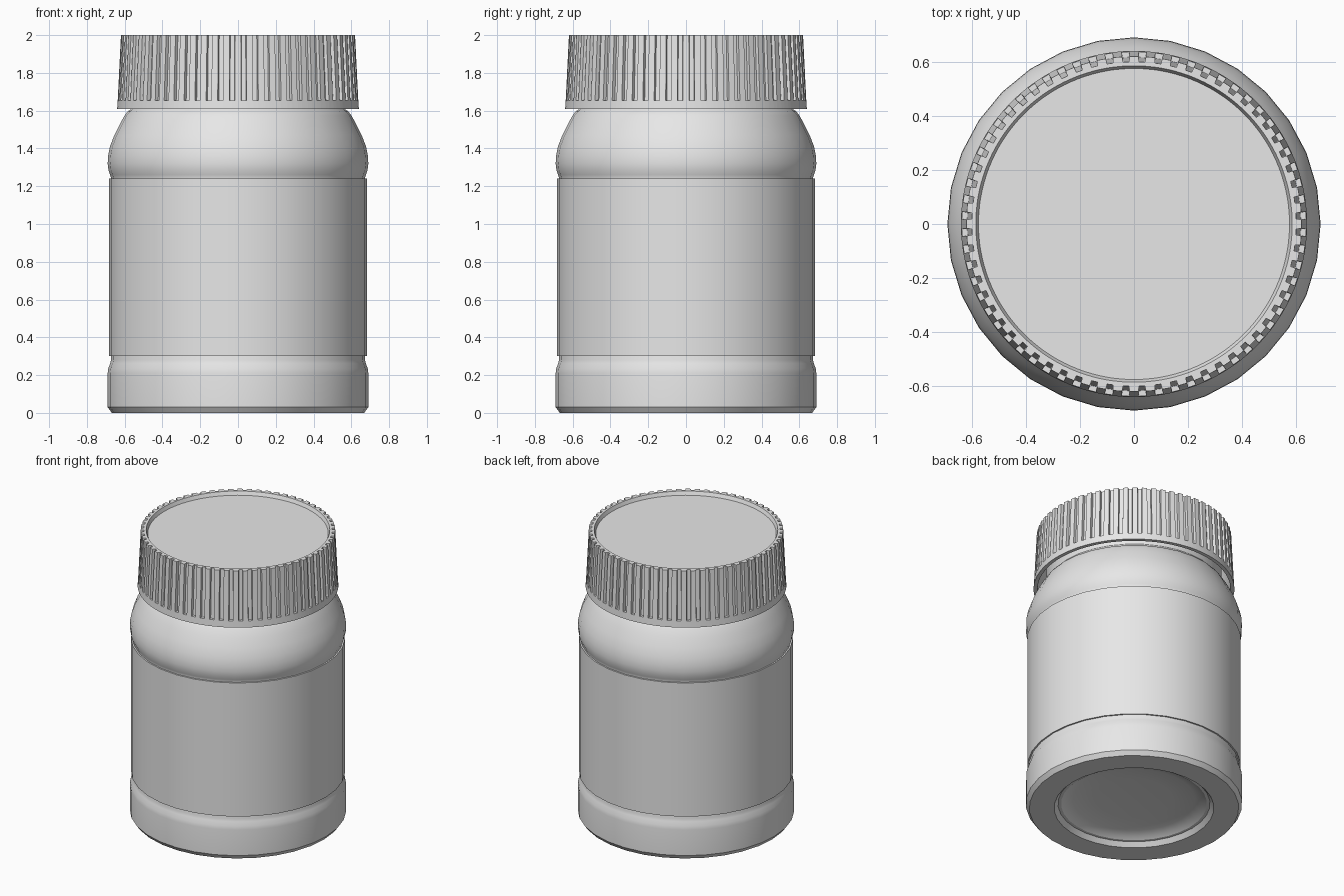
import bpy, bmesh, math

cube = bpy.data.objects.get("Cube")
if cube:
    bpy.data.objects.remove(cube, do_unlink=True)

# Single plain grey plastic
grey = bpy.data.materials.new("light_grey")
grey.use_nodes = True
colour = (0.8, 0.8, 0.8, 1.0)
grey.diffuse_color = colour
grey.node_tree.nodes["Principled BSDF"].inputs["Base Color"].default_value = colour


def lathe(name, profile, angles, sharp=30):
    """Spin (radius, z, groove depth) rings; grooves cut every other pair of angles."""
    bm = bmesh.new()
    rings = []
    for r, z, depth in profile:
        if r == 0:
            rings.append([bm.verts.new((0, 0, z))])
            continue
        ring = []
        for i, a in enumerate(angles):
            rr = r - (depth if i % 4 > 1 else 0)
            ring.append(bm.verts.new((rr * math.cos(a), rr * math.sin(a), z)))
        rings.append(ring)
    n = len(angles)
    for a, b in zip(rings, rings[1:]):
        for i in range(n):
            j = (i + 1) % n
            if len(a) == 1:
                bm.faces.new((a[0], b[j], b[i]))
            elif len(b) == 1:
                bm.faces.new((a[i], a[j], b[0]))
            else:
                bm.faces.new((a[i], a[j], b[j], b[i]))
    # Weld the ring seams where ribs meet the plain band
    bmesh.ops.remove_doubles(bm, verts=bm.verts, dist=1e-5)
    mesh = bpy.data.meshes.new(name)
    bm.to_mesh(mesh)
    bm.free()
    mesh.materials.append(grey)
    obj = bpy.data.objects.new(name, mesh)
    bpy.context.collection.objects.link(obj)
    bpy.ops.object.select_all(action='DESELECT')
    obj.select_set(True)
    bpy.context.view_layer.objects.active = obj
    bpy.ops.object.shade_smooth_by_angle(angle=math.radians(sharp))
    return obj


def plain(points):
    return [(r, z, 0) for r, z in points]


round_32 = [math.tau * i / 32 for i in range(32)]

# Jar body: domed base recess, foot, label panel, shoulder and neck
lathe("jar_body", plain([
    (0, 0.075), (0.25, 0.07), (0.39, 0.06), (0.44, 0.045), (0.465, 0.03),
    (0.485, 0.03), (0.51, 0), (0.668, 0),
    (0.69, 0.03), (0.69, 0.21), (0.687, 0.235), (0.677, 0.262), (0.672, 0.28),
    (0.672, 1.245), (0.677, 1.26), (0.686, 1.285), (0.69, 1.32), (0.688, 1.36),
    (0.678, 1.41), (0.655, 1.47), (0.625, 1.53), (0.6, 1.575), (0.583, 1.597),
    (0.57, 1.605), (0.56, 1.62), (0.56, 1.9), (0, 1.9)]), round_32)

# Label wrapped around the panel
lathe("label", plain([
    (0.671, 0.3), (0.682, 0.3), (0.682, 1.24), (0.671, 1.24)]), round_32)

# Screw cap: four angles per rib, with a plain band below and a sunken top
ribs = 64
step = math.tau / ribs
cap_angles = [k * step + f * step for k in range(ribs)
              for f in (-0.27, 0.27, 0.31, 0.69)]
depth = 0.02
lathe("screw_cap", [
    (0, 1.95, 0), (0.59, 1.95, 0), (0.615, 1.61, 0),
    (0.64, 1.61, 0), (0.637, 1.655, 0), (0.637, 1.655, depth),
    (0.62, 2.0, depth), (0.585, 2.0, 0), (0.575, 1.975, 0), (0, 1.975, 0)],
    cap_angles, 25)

——————————

(TASK OBJECTIVE):
Word for word, restate the lines of the data above that fall between the line holding "ring.append(bm.verts.new((rr * math.cos(a), rr" and the line holding "# Weld the ring", inclusive, and no other lines.

(ANSWER FOR THE TASK):
            ring.append(bm.verts.new((rr * math.cos(a), rr * math.sin(a), z)))
        rings.append(ring)
    n = len(angles)
    for a, b in zip(rings, rings[1:]):
        for i in range(n):
            j = (i + 1) % n
            if len(a) == 1:
                bm.faces.new((a[0], b[j], b[i]))
            elif len(b) == 1:
                bm.faces.new((a[i], a[j], b[0]))
            else:
                bm.faces.new((a[i], a[j], b[j], b[i]))
    # Weld the ring seams where ribs meet the plain band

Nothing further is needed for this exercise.